Dataset entries:
BEGIN

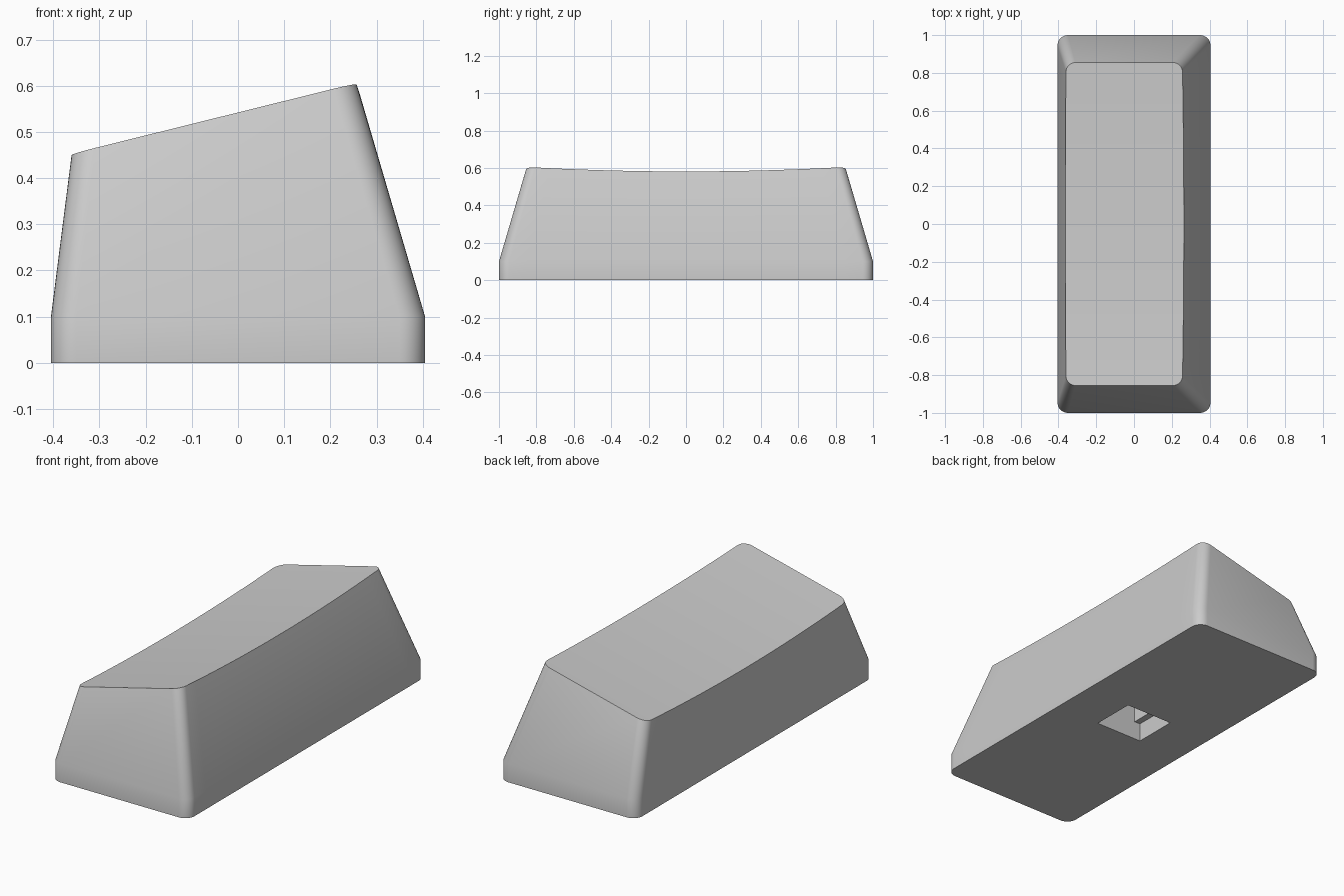
import bpy
import bmesh
from math import sin, cos, pi

if "Cube" in bpy.data.objects:
    bpy.data.objects.remove(bpy.data.objects["Cube"], do_unlink=True)

ARC = 8      # segments per rounded corner
SPAN = 20    # segments along the long sides

plastic = bpy.data.materials.new("light grey plastic")
plastic.use_nodes = True
plastic.diffuse_color = (0.6, 0.6, 0.6, 1)
plastic.node_tree.nodes["Principled BSDF"].inputs["Base Color"].default_value = (0.6, 0.6, 0.6, 1)


def side_profile(half_y, r):
    """Inset from the side and y position, running front to back."""
    arc = [(r - r * sin(i * pi / 2 / ARC), half_y - r + r * cos(i * pi / 2 / ARC))
           for i in range(ARC + 1)]
    flat = half_y - r
    middle = [(0, -flat + 2 * flat * i / SPAN) for i in range(1, SPAN)]
    return [(d, -y) for d, y in arc] + middle + arc[::-1]


def flat_ring(z):
    prof = side_profile(1.0, 0.055)
    return ([(0.405 - d, y, z) for d, y in prof], [(-0.405 + d, y, z) for d, y in prof])


def dished_ring():
    """Sloped top rim, dipping gently towards the middle."""
    right, left = [], []
    for d, y in side_profile(0.855, 0.05):
        sag = 0.026 * (1 - (y / 0.855) ** 2)
        for side, x in ((right, 0.256 - d + 0.3 * sag), (left, -0.36 + d - 0.13 * sag)):
            side.append((x, y, 0.542 + 0.248 * x - sag))
    return right, left


# Keycap body: lofted rings with a dished top
bm = bmesh.new()
rings = []
for right, left in (flat_ring(0), flat_ring(0.1), dished_ring()):
    rings.append([bm.verts.new(p) for p in right + left[::-1]])
n = len(rings[0])
for low, high in zip(rings, rings[1:]):
    for i in range(n):
        j = (i + 1) % n
        bm.faces.new((low[i], low[j], high[j], high[i]))
bm.faces.new(rings[0][::-1])
top = rings[-1]
for i in range(n // 2 - 1):
    bm.faces.new((top[i], top[i + 1], top[n - 2 - i], top[n - 1 - i]))
bmesh.ops.recalc_face_normals(bm, faces=bm.faces)
mesh = bpy.data.meshes.new("keycap_body")
bm.to_mesh(mesh)
bm.free()
mesh.materials.append(plastic)
body = bpy.data.objects.new("keycap_body", mesh)
bpy.context.collection.objects.link(body)


# Stepped stem socket cut into the underside
def cut_socket(width, depth, height):
    bpy.ops.mesh.primitive_cube_add(size=1, location=(0, 0, height / 2 - 0.1))
    cutter = bpy.context.object
    cutter.name = "socket_cutter"
    cutter.scale = (width, depth, height + 0.2)
    cutter.hide_render = True
    cutter.data.materials.append(plastic)
    bpy.context.view_layer.update()
    cut = body.modifiers.new("socket", "BOOLEAN")
    cut.operation = "DIFFERENCE"
    cut.solver = "EXACT"
    cut.object = cutter
    bpy.context.view_layer.objects.active = body
    bpy.ops.object.modifier_apply(modifier=cut.name)
    bpy.data.objects.remove(cutter, do_unlink=True)


cut_socket(0.28, 0.24, 0.1)
cut_socket(0.21, 0.24, 0.3)

bpy.ops.object.select_all(action="DESELECT")
body.select_set(True)
bpy.context.view_layer.objects.active = body
bpy.ops.object.shade_smooth_by_angle(angle=pi / 6)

END

• [What you should do] Each record has to be set down verbatim, and the pictures must not appear in the copy.

• [Answer for this exercise]
import bpy
import bmesh
from math import sin, cos, pi

if "Cube" in bpy.data.objects:
    bpy.data.objects.remove(bpy.data.objects["Cube"], do_unlink=True)

ARC = 8      # segments per rounded corner
SPAN = 20    # segments along the long sides

plastic = bpy.data.materials.new("light grey plastic")
plastic.use_nodes = True
plastic.diffuse_color = (0.6, 0.6, 0.6, 1)
plastic.node_tree.nodes["Principled BSDF"].inputs["Base Color"].default_value = (0.6, 0.6, 0.6, 1)


def side_profile(half_y, r):
    """Inset from the side and y position, running front to back."""
    arc = [(r - r * sin(i * pi / 2 / ARC), half_y - r + r * cos(i * pi / 2 / ARC))
           for i in range(ARC + 1)]
    flat = half_y - r
    middle = [(0, -flat + 2 * flat * i / SPAN) for i in range(1, SPAN)]
    return [(d, -y) for d, y in arc] + middle + arc[::-1]


def flat_ring(z):
    prof = side_profile(1.0, 0.055)
    return ([(0.405 - d, y, z) for d, y in prof], [(-0.405 + d, y, z) for d, y in prof])


def dished_ring():
    """Sloped top rim, dipping gently towards the middle."""
    right, left = [], []
    for d, y in side_profile(0.855, 0.05):
        sag = 0.026 * (1 - (y / 0.855) ** 2)
        for side, x in ((right, 0.256 - d + 0.3 * sag), (left, -0.36 + d - 0.13 * sag)):
            side.append((x, y, 0.542 + 0.248 * x - sag))
    return right, left


# Keycap body: lofted rings with a dished top
bm = bmesh.new()
rings = []
for right, left in (flat_ring(0), flat_ring(0.1), dished_ring()):
    rings.append([bm.verts.new(p) for p in right + left[::-1]])
n = len(rings[0])
for low, high in zip(rings, rings[1:]):
    for i in range(n):
        j = (i + 1) % n
        bm.faces.new((low[i], low[j], high[j], high[i]))
bm.faces.new(rings[0][::-1])
top = rings[-1]
for i in range(n // 2 - 1):
    bm.faces.new((top[i], top[i + 1], top[n - 2 - i], top[n - 1 - i]))
bmesh.ops.recalc_face_normals(bm, faces=bm.faces)
mesh = bpy.data.meshes.new("keycap_body")
bm.to_mesh(mesh)
bm.free()
mesh.materials.append(plastic)
body = bpy.data.objects.new("keycap_body", mesh)
bpy.context.collection.objects.link(body)


# Stepped stem socket cut into the underside
def cut_socket(width, depth, height):
    bpy.ops.mesh.primitive_cube_add(size=1, location=(0, 0, height / 2 - 0.1))
    cutter = bpy.context.object
    cutter.name = "socket_cutter"
    cutter.scale = (width, depth, height + 0.2)
    cutter.hide_render = True
    cutter.data.materials.append(plastic)
    bpy.context.view_layer.update()
    cut = body.modifiers.new("socket", "BOOLEAN")
    cut.operation = "DIFFERENCE"
    cut.solver = "EXACT"
    cut.object = cutter
    bpy.context.view_layer.objects.active = body
    bpy.ops.object.modifier_apply(modifier=cut.name)
    bpy.data.objects.remove(cutter, do_unlink=True)


cut_socket(0.28, 0.24, 0.1)
cut_socket(0.21, 0.24, 0.3)

bpy.ops.object.select_all(action="DESELECT")
body.select_set(True)
bpy.context.view_layer.objects.active = body
bpy.ops.object.shade_smooth_by_angle(angle=pi / 6)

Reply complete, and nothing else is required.